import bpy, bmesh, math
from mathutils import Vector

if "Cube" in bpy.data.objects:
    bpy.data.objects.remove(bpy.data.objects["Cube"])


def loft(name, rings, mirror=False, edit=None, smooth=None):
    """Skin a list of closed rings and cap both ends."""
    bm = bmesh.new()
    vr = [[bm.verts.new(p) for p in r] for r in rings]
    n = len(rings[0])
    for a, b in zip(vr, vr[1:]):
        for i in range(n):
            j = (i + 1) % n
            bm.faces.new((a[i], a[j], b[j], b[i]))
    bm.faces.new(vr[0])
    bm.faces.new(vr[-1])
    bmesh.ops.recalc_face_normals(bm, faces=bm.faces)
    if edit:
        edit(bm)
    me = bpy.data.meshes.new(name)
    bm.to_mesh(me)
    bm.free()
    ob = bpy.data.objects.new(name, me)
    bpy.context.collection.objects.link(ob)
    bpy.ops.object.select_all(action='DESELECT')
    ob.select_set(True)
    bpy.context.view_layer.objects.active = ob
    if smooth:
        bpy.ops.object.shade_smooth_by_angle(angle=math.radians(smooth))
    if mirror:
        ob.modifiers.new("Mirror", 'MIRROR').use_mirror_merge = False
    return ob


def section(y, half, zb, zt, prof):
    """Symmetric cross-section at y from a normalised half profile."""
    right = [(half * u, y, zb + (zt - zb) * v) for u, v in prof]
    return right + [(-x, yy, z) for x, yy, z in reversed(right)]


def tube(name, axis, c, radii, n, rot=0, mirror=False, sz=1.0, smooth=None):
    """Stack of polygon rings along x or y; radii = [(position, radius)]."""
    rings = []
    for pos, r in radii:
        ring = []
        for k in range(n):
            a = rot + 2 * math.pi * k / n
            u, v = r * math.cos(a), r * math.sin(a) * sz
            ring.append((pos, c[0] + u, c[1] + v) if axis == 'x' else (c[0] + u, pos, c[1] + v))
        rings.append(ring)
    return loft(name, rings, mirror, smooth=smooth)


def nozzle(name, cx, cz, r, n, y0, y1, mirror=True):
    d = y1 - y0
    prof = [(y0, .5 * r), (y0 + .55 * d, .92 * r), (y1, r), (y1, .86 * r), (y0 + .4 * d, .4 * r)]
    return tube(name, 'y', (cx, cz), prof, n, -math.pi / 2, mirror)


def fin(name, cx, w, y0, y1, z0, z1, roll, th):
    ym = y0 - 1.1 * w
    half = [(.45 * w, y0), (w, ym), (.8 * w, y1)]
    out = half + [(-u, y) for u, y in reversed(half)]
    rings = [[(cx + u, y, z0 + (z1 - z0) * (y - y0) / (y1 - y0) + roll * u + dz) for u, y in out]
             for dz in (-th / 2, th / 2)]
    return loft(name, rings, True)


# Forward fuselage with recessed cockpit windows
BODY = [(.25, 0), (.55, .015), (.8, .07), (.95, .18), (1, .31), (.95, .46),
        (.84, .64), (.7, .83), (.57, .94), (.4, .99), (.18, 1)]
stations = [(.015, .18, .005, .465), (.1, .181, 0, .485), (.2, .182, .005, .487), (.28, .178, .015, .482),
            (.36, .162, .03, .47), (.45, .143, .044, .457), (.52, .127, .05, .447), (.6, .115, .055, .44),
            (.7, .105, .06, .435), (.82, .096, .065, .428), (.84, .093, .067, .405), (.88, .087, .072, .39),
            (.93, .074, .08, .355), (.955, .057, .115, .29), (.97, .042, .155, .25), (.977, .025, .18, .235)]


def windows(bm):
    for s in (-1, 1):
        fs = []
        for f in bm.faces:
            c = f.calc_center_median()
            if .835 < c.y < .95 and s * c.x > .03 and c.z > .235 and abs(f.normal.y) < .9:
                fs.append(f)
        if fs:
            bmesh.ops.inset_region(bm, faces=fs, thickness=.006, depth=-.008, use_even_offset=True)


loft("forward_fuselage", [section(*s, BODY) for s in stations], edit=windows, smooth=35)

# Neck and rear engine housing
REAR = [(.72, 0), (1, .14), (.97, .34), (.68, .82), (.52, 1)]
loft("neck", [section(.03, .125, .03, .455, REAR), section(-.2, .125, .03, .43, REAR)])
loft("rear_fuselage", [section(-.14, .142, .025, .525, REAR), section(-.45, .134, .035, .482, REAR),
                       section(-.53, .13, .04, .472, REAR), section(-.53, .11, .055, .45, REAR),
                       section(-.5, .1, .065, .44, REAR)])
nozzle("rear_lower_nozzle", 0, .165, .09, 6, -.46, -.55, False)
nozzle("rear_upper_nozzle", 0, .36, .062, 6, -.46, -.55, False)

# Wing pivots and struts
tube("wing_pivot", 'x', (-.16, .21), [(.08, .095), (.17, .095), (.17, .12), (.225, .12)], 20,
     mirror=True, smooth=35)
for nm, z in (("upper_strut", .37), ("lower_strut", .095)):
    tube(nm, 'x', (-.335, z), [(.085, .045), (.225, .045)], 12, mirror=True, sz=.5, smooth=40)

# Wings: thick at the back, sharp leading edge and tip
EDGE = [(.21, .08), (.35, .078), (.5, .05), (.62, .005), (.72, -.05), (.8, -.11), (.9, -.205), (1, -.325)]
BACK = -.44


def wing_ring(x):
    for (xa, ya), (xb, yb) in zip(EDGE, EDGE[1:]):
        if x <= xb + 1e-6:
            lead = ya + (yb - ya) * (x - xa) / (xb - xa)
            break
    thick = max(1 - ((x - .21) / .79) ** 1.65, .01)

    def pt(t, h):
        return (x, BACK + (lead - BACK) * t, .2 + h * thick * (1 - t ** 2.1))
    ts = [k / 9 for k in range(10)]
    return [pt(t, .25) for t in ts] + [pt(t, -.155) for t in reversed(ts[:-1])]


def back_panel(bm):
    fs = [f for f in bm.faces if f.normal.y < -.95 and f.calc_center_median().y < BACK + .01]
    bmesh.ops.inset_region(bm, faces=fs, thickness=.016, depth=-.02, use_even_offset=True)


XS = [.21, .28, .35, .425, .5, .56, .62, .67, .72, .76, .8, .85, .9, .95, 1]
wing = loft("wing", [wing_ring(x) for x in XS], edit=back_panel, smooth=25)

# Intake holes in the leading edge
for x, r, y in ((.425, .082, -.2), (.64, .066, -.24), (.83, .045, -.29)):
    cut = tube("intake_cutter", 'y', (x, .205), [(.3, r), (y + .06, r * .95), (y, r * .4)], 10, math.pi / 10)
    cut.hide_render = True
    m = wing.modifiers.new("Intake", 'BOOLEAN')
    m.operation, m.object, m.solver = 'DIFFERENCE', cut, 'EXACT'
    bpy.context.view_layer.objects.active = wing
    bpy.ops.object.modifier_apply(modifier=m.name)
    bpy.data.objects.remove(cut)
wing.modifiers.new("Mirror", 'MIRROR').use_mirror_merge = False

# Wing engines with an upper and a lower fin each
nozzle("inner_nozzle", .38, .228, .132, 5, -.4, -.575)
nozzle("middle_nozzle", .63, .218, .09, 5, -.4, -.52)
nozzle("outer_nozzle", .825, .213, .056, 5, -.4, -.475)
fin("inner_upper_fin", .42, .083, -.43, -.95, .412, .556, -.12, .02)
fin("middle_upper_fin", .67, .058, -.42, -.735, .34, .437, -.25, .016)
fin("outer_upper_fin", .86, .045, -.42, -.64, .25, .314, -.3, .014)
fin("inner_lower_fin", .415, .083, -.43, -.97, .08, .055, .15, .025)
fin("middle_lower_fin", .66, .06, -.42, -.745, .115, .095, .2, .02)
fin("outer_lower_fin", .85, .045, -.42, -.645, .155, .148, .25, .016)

**TASK GOAL:** All entries are to be output exactly as they stand.

**SOLUTION BELOW:**
import bpy, bmesh, math
from mathutils import Vector

if "Cube" in bpy.data.objects:
    bpy.data.objects.remove(bpy.data.objects["Cube"])


def loft(name, rings, mirror=False, edit=None, smooth=None):
    """Skin a list of closed rings and cap both ends."""
    bm = bmesh.new()
    vr = [[bm.verts.new(p) for p in r] for r in rings]
    n = len(rings[0])
    for a, b in zip(vr, vr[1:]):
        for i in range(n):
            j = (i + 1) % n
            bm.faces.new((a[i], a[j], b[j], b[i]))
    bm.faces.new(vr[0])
    bm.faces.new(vr[-1])
    bmesh.ops.recalc_face_normals(bm, faces=bm.faces)
    if edit:
        edit(bm)
    me = bpy.data.meshes.new(name)
    bm.to_mesh(me)
    bm.free()
    ob = bpy.data.objects.new(name, me)
    bpy.context.collection.objects.link(ob)
    bpy.ops.object.select_all(action='DESELECT')
    ob.select_set(True)
    bpy.context.view_layer.objects.active = ob
    if smooth:
        bpy.ops.object.shade_smooth_by_angle(angle=math.radians(smooth))
    if mirror:
        ob.modifiers.new("Mirror", 'MIRROR').use_mirror_merge = False
    return ob


def section(y, half, zb, zt, prof):
    """Symmetric cross-section at y from a normalised half profile."""
    right = [(half * u, y, zb + (zt - zb) * v) for u, v in prof]
    return right + [(-x, yy, z) for x, yy, z in reversed(right)]


def tube(name, axis, c, radii, n, rot=0, mirror=False, sz=1.0, smooth=None):
    """Stack of polygon rings along x or y; radii = [(position, radius)]."""
    rings = []
    for pos, r in radii:
        ring = []
        for k in range(n):
            a = rot + 2 * math.pi * k / n
            u, v = r * math.cos(a), r * math.sin(a) * sz
            ring.append((pos, c[0] + u, c[1] + v) if axis == 'x' else (c[0] + u, pos, c[1] + v))
        rings.append(ring)
    return loft(name, rings, mirror, smooth=smooth)


def nozzle(name, cx, cz, r, n, y0, y1, mirror=True):
    d = y1 - y0
    prof = [(y0, .5 * r), (y0 + .55 * d, .92 * r), (y1, r), (y1, .86 * r), (y0 + .4 * d, .4 * r)]
    return tube(name, 'y', (cx, cz), prof, n, -math.pi / 2, mirror)


def fin(name, cx, w, y0, y1, z0, z1, roll, th):
    ym = y0 - 1.1 * w
    half = [(.45 * w, y0), (w, ym), (.8 * w, y1)]
    out = half + [(-u, y) for u, y in reversed(half)]
    rings = [[(cx + u, y, z0 + (z1 - z0) * (y - y0) / (y1 - y0) + roll * u + dz) for u, y in out]
             for dz in (-th / 2, th / 2)]
    return loft(name, rings, True)


# Forward fuselage with recessed cockpit windows
BODY = [(.25, 0), (.55, .015), (.8, .07), (.95, .18), (1, .31), (.95, .46),
        (.84, .64), (.7, .83), (.57, .94), (.4, .99), (.18, 1)]
stations = [(.015, .18, .005, .465), (.1, .181, 0, .485), (.2, .182, .005, .487), (.28, .178, .015, .482),
            (.36, .162, .03, .47), (.45, .143, .044, .457), (.52, .127, .05, .447), (.6, .115, .055, .44),
            (.7, .105, .06, .435), (.82, .096, .065, .428), (.84, .093, .067, .405), (.88, .087, .072, .39),
            (.93, .074, .08, .355), (.955, .057, .115, .29), (.97, .042, .155, .25), (.977, .025, .18, .235)]


def windows(bm):
    for s in (-1, 1):
        fs = []
        for f in bm.faces:
            c = f.calc_center_median()
            if .835 < c.y < .95 and s * c.x > .03 and c.z > .235 and abs(f.normal.y) < .9:
                fs.append(f)
        if fs:
            bmesh.ops.inset_region(bm, faces=fs, thickness=.006, depth=-.008, use_even_offset=True)


loft("forward_fuselage", [section(*s, BODY) for s in stations], edit=windows, smooth=35)

# Neck and rear engine housing
REAR = [(.72, 0), (1, .14), (.97, .34), (.68, .82), (.52, 1)]
loft("neck", [section(.03, .125, .03, .455, REAR), section(-.2, .125, .03, .43, REAR)])
loft("rear_fuselage", [section(-.14, .142, .025, .525, REAR), section(-.45, .134, .035, .482, REAR),
                       section(-.53, .13, .04, .472, REAR), section(-.53, .11, .055, .45, REAR),
                       section(-.5, .1, .065, .44, REAR)])
nozzle("rear_lower_nozzle", 0, .165, .09, 6, -.46, -.55, False)
nozzle("rear_upper_nozzle", 0, .36, .062, 6, -.46, -.55, False)

# Wing pivots and struts
tube("wing_pivot", 'x', (-.16, .21), [(.08, .095), (.17, .095), (.17, .12), (.225, .12)], 20,
     mirror=True, smooth=35)
for nm, z in (("upper_strut", .37), ("lower_strut", .095)):
    tube(nm, 'x', (-.335, z), [(.085, .045), (.225, .045)], 12, mirror=True, sz=.5, smooth=40)

# Wings: thick at the back, sharp leading edge and tip
EDGE = [(.21, .08), (.35, .078), (.5, .05), (.62, .005), (.72, -.05), (.8, -.11), (.9, -.205), (1, -.325)]
BACK = -.44


def wing_ring(x):
    for (xa, ya), (xb, yb) in zip(EDGE, EDGE[1:]):
        if x <= xb + 1e-6:
            lead = ya + (yb - ya) * (x - xa) / (xb - xa)
            break
    thick = max(1 - ((x - .21) / .79) ** 1.65, .01)

    def pt(t, h):
        return (x, BACK + (lead - BACK) * t, .2 + h * thick * (1 - t ** 2.1))
    ts = [k / 9 for k in range(10)]
    return [pt(t, .25) for t in ts] + [pt(t, -.155) for t in reversed(ts[:-1])]


def back_panel(bm):
    fs = [f for f in bm.faces if f.normal.y < -.95 and f.calc_center_median().y < BACK + .01]
    bmesh.ops.inset_region(bm, faces=fs, thickness=.016, depth=-.02, use_even_offset=True)


XS = [.21, .28, .35, .425, .5, .56, .62, .67, .72, .76, .8, .85, .9, .95, 1]
wing = loft("wing", [wing_ring(x) for x in XS], edit=back_panel, smooth=25)

# Intake holes in the leading edge
for x, r, y in ((.425, .082, -.2), (.64, .066, -.24), (.83, .045, -.29)):
    cut = tube("intake_cutter", 'y', (x, .205), [(.3, r), (y + .06, r * .95), (y, r * .4)], 10, math.pi / 10)
    cut.hide_render = True
    m = wing.modifiers.new("Intake", 'BOOLEAN')
    m.operation, m.object, m.solver = 'DIFFERENCE', cut, 'EXACT'
    bpy.context.view_layer.objects.active = wing
    bpy.ops.object.modifier_apply(modifier=m.name)
    bpy.data.objects.remove(cut)
wing.modifiers.new("Mirror", 'MIRROR').use_mirror_merge = False

# Wing engines with an upper and a lower fin each
nozzle("inner_nozzle", .38, .228, .132, 5, -.4, -.575)
nozzle("middle_nozzle", .63, .218, .09, 5, -.4, -.52)
nozzle("outer_nozzle", .825, .213, .056, 5, -.4, -.475)
fin("inner_upper_fin", .42, .083, -.43, -.95, .412, .556, -.12, .02)
fin("middle_upper_fin", .67, .058, -.42, -.735, .34, .437, -.25, .016)
fin("outer_upper_fin", .86, .045, -.42, -.64, .25, .314, -.3, .014)
fin("inner_lower_fin", .415, .083, -.43, -.97, .08, .055, .15, .025)
fin("middle_lower_fin", .66, .06, -.42, -.745, .115, .095, .2, .02)
fin("outer_lower_fin", .85, .045, -.42, -.645, .155, .148, .25, .016)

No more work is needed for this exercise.